"We're going to keep doing the lights whether or not (people donate)," Mayor Woody Brown said. "If you like the lights and want to donate that would be great."

While the display is set up for weeks, the Largo Holiday Stroll is the official kick off to the season with an official tree lighting ceremony Saturday.

The celebration also includes performances from Tutterow dancers, an owl and hawk show and music by Late Night Brass. The miniature train will be running but is not taking passengers.

That night a toboggan snow slide will be set up, Santa will be there to pose for pictures and areas will be set up for kids to make holiday crafts. A Scout troop will fund raise selling hot chocolate by a campfire. Food trucks will offer other snacks and refreshments.

"People really enjoy it. We're Florida so we don't have snow to get us in the Christmas or holiday spirit. So we've had a nice display of lights in the past," Brown said. "Now until the end of the year there will be a bunch of people in the park enjoying the lights."

The holiday light display is one of the most important things the city does, said Greg Brown, Largo parks superintendent.

He gets calls weeks in advance asking about the display. An estimated 100,000 people come to the park while they are lit. In the last couple of years, crews started getting the lights ready by Thanksgiving.

"We just figured as much work as we have, put it up and enjoy it," Brown said.

This year officials are hoping some of the people who come out chip in.

The cost for set up, maintenance, rentals and taking down the display is about $85,000 Brown said. The city used to rent many of the lights, but over time started buying its own, and using staff to put them up. It still rents some of the larger animated lights and characters.

The decision to put up the donation boxes came after a lot of discussion, Brown said. Sponsors for the displays could be another way to help reduce the city expense for the lights, he said.
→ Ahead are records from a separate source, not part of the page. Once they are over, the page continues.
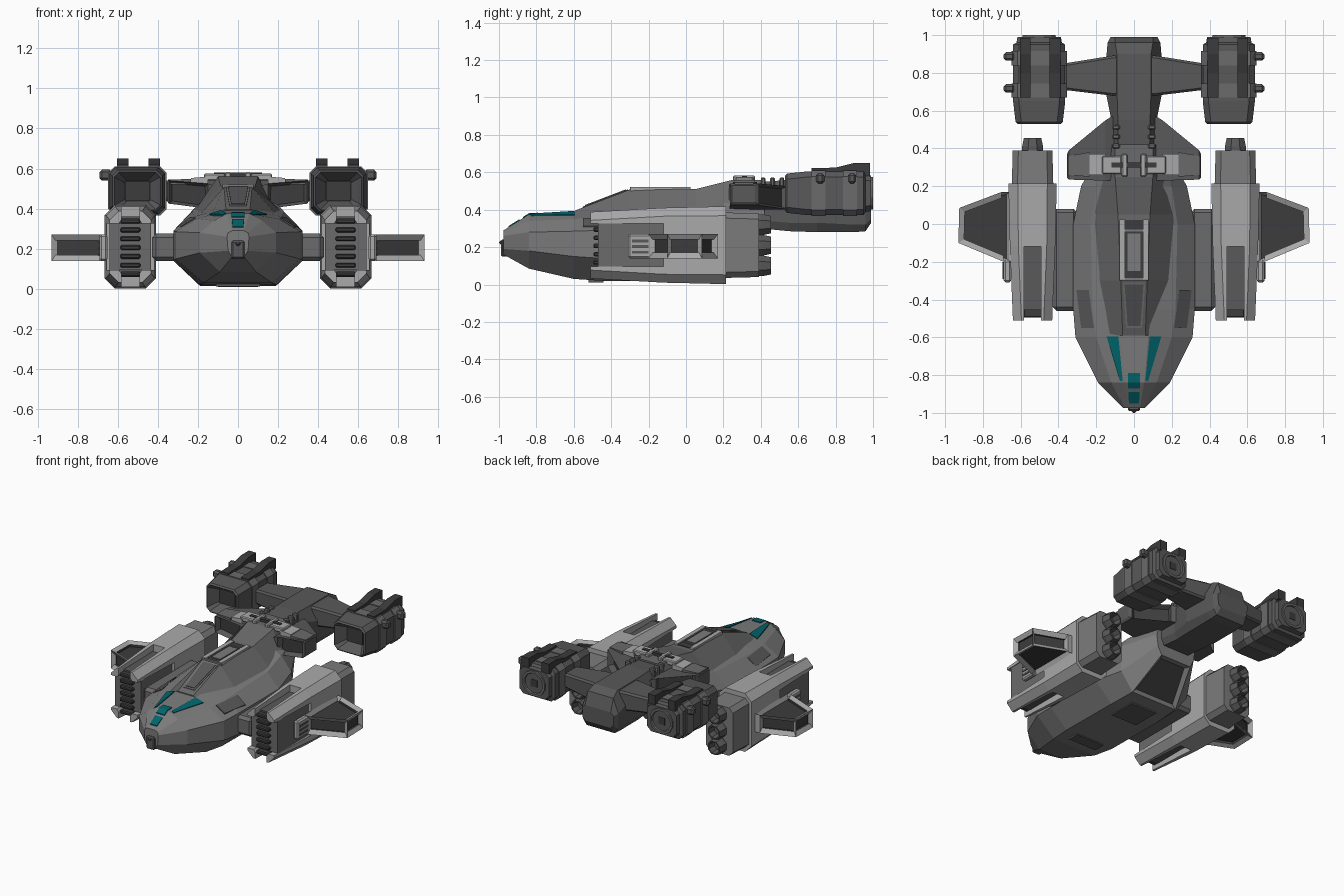
import bpy, bmesh, math
from mathutils import Vector

if "Cube" in bpy.data.objects:
    bpy.data.objects.remove(bpy.data.objects["Cube"])


def material(name, r, g, b):
    m = bpy.data.materials.new(name)
    m.diffuse_color = (r, g, b, 1)
    m.use_nodes = True
    m.node_tree.nodes["Principled BSDF"].inputs["Base Color"].default_value = m.diffuse_color
    return m


LIGHT = material("light grey", .40, .40, .40)
HULL = material("hull grey", .20, .20, .20)
MID = material("mid grey", .145, .145, .145)
DARK = material("dark grey", .10, .10, .10)
BLACK = material("charcoal", .045, .045, .045)
TEAL = material("teal glass", .0, .13, .15)


def finish(name, bm, mats, mirror=False, bevel=0):
    bmesh.ops.recalc_face_normals(bm, faces=bm.faces)
    me = bpy.data.meshes.new(name)
    bm.to_mesh(me)
    bm.free()
    for m in mats:
        me.materials.append(m)
    ob = bpy.data.objects.new(name, me)
    bpy.context.collection.objects.link(ob)
    if bevel:
        b = ob.modifiers.new("Bevel", 'BEVEL')
        b.width, b.segments = bevel, 1
    if mirror:
        ob.modifiers.new("Mirror", 'MIRROR')
    return ob


def loft(name, rings, mat, mirror=False, bevel=0, inset=None):
    """Skin closed rings of points; inset = (rule, thickness, depth, material)."""
    bm = bmesh.new()
    vs = [[bm.verts.new(p) for p in r] for r in rings]
    n = len(vs[0])
    for a, b in zip(vs, vs[1:]):
        for i in range(n):
            bm.faces.new((a[i], a[(i + 1) % n], b[(i + 1) % n], b[i]))
    bm.faces.new(vs[0])
    bm.faces.new(vs[-1])
    bmesh.ops.recalc_face_normals(bm, faces=bm.faces)
    mats = [mat]
    if inset:
        rule, thick, depth, m2 = inset
        mats.append(m2)
        bm.normal_update()
        fs = [f for f in bm.faces if rule(f.normal, f.calc_center_median())]
        bmesh.ops.inset_individual(bm, faces=fs, thickness=thick, depth=-depth)
        for f in fs:
            f.material_index = 1
    return finish(name, bm, mats, mirror, bevel)


def boxes(name, spans, mat, mirror=False, bevel=0):
    """Several boxes (x0, x1, y0, y1, z0, z1) as one object."""
    bm = bmesh.new()
    for x0, x1, y0, y1, z0, z1 in spans:
        vs = bmesh.ops.create_cube(bm, size=1)["verts"]
        for v in vs:
            v.co = ((x0 + x1) / 2 + v.co.x * (x1 - x0), (y0 + y1) / 2 + v.co.y * (y1 - y0),
                    (z0 + z1) / 2 + v.co.z * (z1 - z0))
    return finish(name, bm, [mat], mirror, bevel)


def octo(y, cx, cz, hx, hz, c):
    q = [(hx, hz - c), (hx - c, hz), (c - hx, hz), (-hx, hz - c),
         (-hx, c - hz), (c - hx, -hz), (hx - c, -hz), (hx, c - hz)]
    return [(cx + a, y, cz + b) for a, b in q]


def circle(y, cx, cz, r, n):
    return [(cx + r * math.cos(math.tau * (i + .5) / n), y, cz + r * math.sin(math.tau * (i + .5) / n))
            for i in range(n)]


def sym(y, half):
    return [(x, y, z) for x, z in half] + [(-x, y, z) for x, z in reversed(half)]


def rect_x(x, y0, y1, z0, z1):
    return [(x, y0, z0), (x, y1, z0), (x, y1, z1), (x, y0, z1)]


def surf(stations, x, y):
    """Height of a lofted skin at x, y."""
    for (ya, ha), (yb, hb) in zip(stations, stations[1:]):
        if ya <= y <= yb:
            t = (y - ya) / (yb - ya)
            h = [(p[0] + (q[0] - p[0]) * t, p[1] + (q[1] - p[1]) * t) for p, q in zip(ha, hb)]
            if abs(x) <= h[0][0]:
                return h[0][1]
            for p, q in zip(h, h[1:]):
                if p[0] <= abs(x) <= q[0]:
                    return p[1] + (q[1] - p[1]) * (abs(x) - p[0]) / (q[0] - p[0] + 1e-6)
    return .35


def plate(name, stations, rows, mat, mirror=False, lift=.006):
    """Thin panel following a skin, given as rows (x0, x1, y)."""
    rings = []
    for x0, x1, y in rows:
        za, zb = surf(stations, x0, y), surf(stations, x1, y)
        rings.append([(x0, y, za - .003), (x1, y, zb - .003), (x1, y, zb + lift), (x0, y, za + lift)])
    return loft(name, rings, mat, mirror)


# Main fuselage, with a recessed ramp door under the rear
hull = [(-.975, [(.03, .29), (.05, .28), (.055, .26), (.05, .19), (.03, .16)]),
        (-.84, [(.055, .375), (.12, .34), (.19, .28), (.19, .18), (.09, .085)]),
        (-.6, [(.075, .39), (.2, .35), (.31, .285), (.31, .15), (.17, .03)]),
        (-.45, [(.08, .40), (.22, .36), (.322, .29), (.322, .14), (.19, .02)]),
        (0, [(.1, .42), (.23, .385), (.322, .29), (.322, .14), (.19, .015)]),
        (.2, [(.1, .46), (.2, .42), (.28, .32), (.275, .14), (.18, .02)]),
        (.42, [(.1, .5), (.14, .42), (.16, .36), (.15, .28), (.12, .22)])]
loft("fuselage", [sym(y, h) for y, h in hull], HULL,
     inset=(lambda n, c: n.z < -.3 and c.y > .2 and abs(c.x) < .05, .035, .02, BLACK))
boxes("belly_hatches", [(-.11, .11, -.52, -.44, .012, .03), (-.1, .1, -.1, .1, .008, .03)], DARK)

# Raised cabin roof
roof = [(-.59, [(.06, .397), (.13, .37)]), (-.3, [(.07, .508), (.19, .37)]),
        (.05, [(.085, .51), (.215, .39)]), (.25, [(.1, .56), (.17, .42)]), (.42, [(.1, .56), (.14, .45)])]
loft("cabin_roof", [sym(y, h) for y, h in roof], MID)

# Windows and surface hatches
plate("side_window", hull, [(.06, .075, -.83), (.083, .145, -.595)], TEAL, True)
plate("nose_window", hull, [(-.027, .027, -.95), (-.03, .03, -.89)], TEAL)
plate("brow_window", hull, [(-.033, .033, -.872), (-.033, .033, -.84), (-.033, .033, -.79)], TEAL)
plate("shoulder_hatch", hull, [(.212, .28, -.55), (.24, .305, -.35)], DARK, True)
plate("roof_hatch_rim", roof, [(-.042, .042, -.55), (-.06, .06, -.31)], HULL, lift=.005)
plate("roof_hatch", roof, [(-.034, .034, -.54), (-.05, .05, -.32)], DARK, lift=.009)

# Nose sensor
boxes("nose_sensor", [(-.032, .032, -.99, -.94, .15, .24), (-.012, .012, -1, -.97, .215, .235)], DARK, bevel=.008)

# Dorsal bay with light rails
boxes("dorsal_bay_floor", [(-.05, .05, -.29, .02, .5, .514)], BLACK)
boxes("dorsal_bay_rails", [(.048, .078, -.295, .025, .5, .522)], LIGHT, True)
boxes("dorsal_bay_core", [(-.035, .035, -.25, -.05, .5, .519), (-.05, .05, -.04, -.03, .5, .52),
                          (-.078, .078, -.3, -.285, .5, .52)], HULL)

# Tail boom with sloped end
boom = [(.2, [(.08, .53), (.12, .46), (.12, .36), (.1, .32)]),
        (.55, [(.085, .56), (.12, .5), (.12, .33), (.1, .285)]),
        (.7, [(.09, .56), (.15, .46), (.145, .33), (.11, .28)]),
        (.9, [(.09, .56), (.145, .46), (.14, .32), (.11, .28)]),
        (.96, [(.1, .53), (.14, .43), (.135, .32), (.11, .285)]),
        (.99, [(.1, .44), (.125, .42), (.12, .35), (.1, .33)])]
loft("tail_boom", [sym(y, h) for y, h in boom], DARK)
boxes("boom_collars", [(.075, .115, y, y + .025, .5, .572) for y in (.4, .45, .5)], MID, True, .006)

# Shoulder intakes and the light plates over them
loft("shoulder_intake", [rect_x(.1, .23, .58, .40, .51), rect_x(.15, .23, .55, .40, .525),
                         rect_x(.345, .235, .39, .425, .54), rect_x(.355, .245, .37, .44, .53)], DARK, True,
     inset=(lambda n, c: n.y < -.7 and .15 < c.x < .34 or (n.y > .3 and c.x > .2 and c.x < .34), .02, .04, BLACK))
loft("shoulder_plate", [rect_x(.15, .26, .37, .52, .56), rect_x(.235, .26, .37, .52, .553)], LIGHT, True)
loft("shoulder_tip_plate", [rect_x(.235, .25, .38, .52, .548), rect_x(.35, .26, .36, .52, .545)], MID, True)
boxes("spine_plate", [(.035, .065, .25, .37, .54, .582), (.065, .17, .265, .36, .54, .575)], LIGHT, True, .006)
boxes("spine_latch", [(-.12, .12, .3, .325, .55, .58)], BLACK)

# Side brackets that carry the engine pods
boxes("pod_bracket", [(.3, .43, -.46, .08, .14, .275)], MID, True, .02)

# Engine pods: rear body, four front prongs, recessed core
PX, PZ = .537, .21
loft("pod_body", [octo(-.12, PX, PZ, .12, .2, .045), octo(.215, PX, PZ, .128, .208, .05)], LIGHT, True)
for sx in (-1, 1):
    for sz in (-1, 1):
        rings = []
        for y, hx, hz in ((-.51, .104, .178), (-.12, .12, .2)):
            q = [(hx, hz - .045), (hx - .045, hz), (.045, hz), (.045, hz - .045), (hx - .045, .115), (hx, .115)]
            rings.append([(PX + sx * a, y, PZ + sz * b) for a, b in q])
        loft("pod_prong", rings, LIGHT, True)
boxes("pod_side_panel", [(.435, .64, -.47, -.1, .095, .325)], MID, True)
boxes("pod_core", [(.47, .604, -.455, -.1, .06, .36)], DARK, True)
boxes("intake_ribs", [(.487, .587, -.495, -.44, .062 + i * .044, .086 + i * .044) for i in range(7)], BLACK, True, .006)
loft("pod_rear_block", [octo(.2, PX, PZ, .11, .175, .03), octo(.39, PX, PZ, .105, .17, .03)], HULL, True)
boxes("pod_trim_line", [(.417, .657, .19, .2, .07, .35)], HULL, True)
for z in (.1, .21, .32):
    loft("pod_thruster", [circle(y, PX, z, r, 8) for y, r in
                          ((.38, .06), (.41, .06), (.455, .05), (.455, .042), (.4, .036))], DARK, True)

# Wing stubs: framed panels, dark inside
wing = [(.66, .17), (.70, .17), (.925, .085), (.93, -.1), (.69, -.2), (.66, -.2)]
loft("wing", [[(x, y, z) for x, y in wing] for z in (.14, .27)], LIGHT, True,
     inset=(lambda n, c: c.x > .7, .02, .03, BLACK))
boxes("wing_root", [(.65, .69, -.31, -.19, .14, .27)], LIGHT, True, .01)
boxes("wing_root_vent", [(.65, .695, -.29, -.2, .165 + i * .03, .18 + i * .03) for i in range(3)], DARK, True)

# Pylons to the rear nacelles
loft("nacelle_pylon", [rect_x(.08, .68, .895, .42, .555), rect_x(.12, .68, .89, .42, .555),
                       rect_x(.37, .71, .85, .44, .54)], DARK, True, .012)

# Rear nacelles with hollow rectangular intake
NX, NZ = .502, .488
loft("nacelle", [octo(y, NX, NZ, hx, hz, c) for y, hx, hz, c in (
    (.61, .06, .05, .01), (.545, .105, .085, .02), (.53, .115, .095, .025), (.54, .125, .105, .03),
    (.65, .138, .117, .03), (.95, .138, .117, .03), (.96, .12, .1, .03), (.99, .115, .095, .03))], DARK, True)
boxes("intake_floor", [(.44, .564, .595, .605, .438, .538)], BLACK, True)
for y in (.67, .84):
    loft("nacelle_strap", [octo(v, NX, NZ, .146, .122, .032) for v in (y, y + .075)], MID, True)
loft("nacelle_nozzle", [circle(y, NX, NZ, r, 12) for y, r in
                        ((.96, .095), (1, .09), (1, .074), (.93, .05))], MID, True)
boxes("nacelle_nozzle_core", [(NX - .025, NX + .025, .985, .993, NZ - .025, NZ + .025)], BLACK, True)

# Fins on top of the nacelles and pipes on the outside
fin = [(.67, .58), (.67, .622), (.8, .625), (.9, .65), (.985, .65), (.985, .58)]
for x in (.39, .547):
    loft("nacelle_fin", [[(v, y, z) for y, z in fin] for v in (x, x + .057)], BLACK, True)
boxes("nacelle_pipes", [(.63, .69, y, y + .045, .54, .595) for y in (.695, .865)], DARK, True, .012)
"We've talked about all kinds of things in the last few years. … Some of that stuff is going really well and this donation component will help us minimize how much money will come out," Brown said.

Once again the light display is growing. For the first time the southwest corner of the park, near the train tunnel, will be brightened with 20,000 white lights and bright Emperor penguins.

The $10,000 Antarctica themed section fills the otherwise darkened area.

"It gives a white-out cold feeling through the whole park," Brown said.

One question Brown keeps hearing about the new display: Are polar bears there? No, that's the North Pole, he said.

Jared Leone can be reached at jared.leone@gmail.com or @jared_leone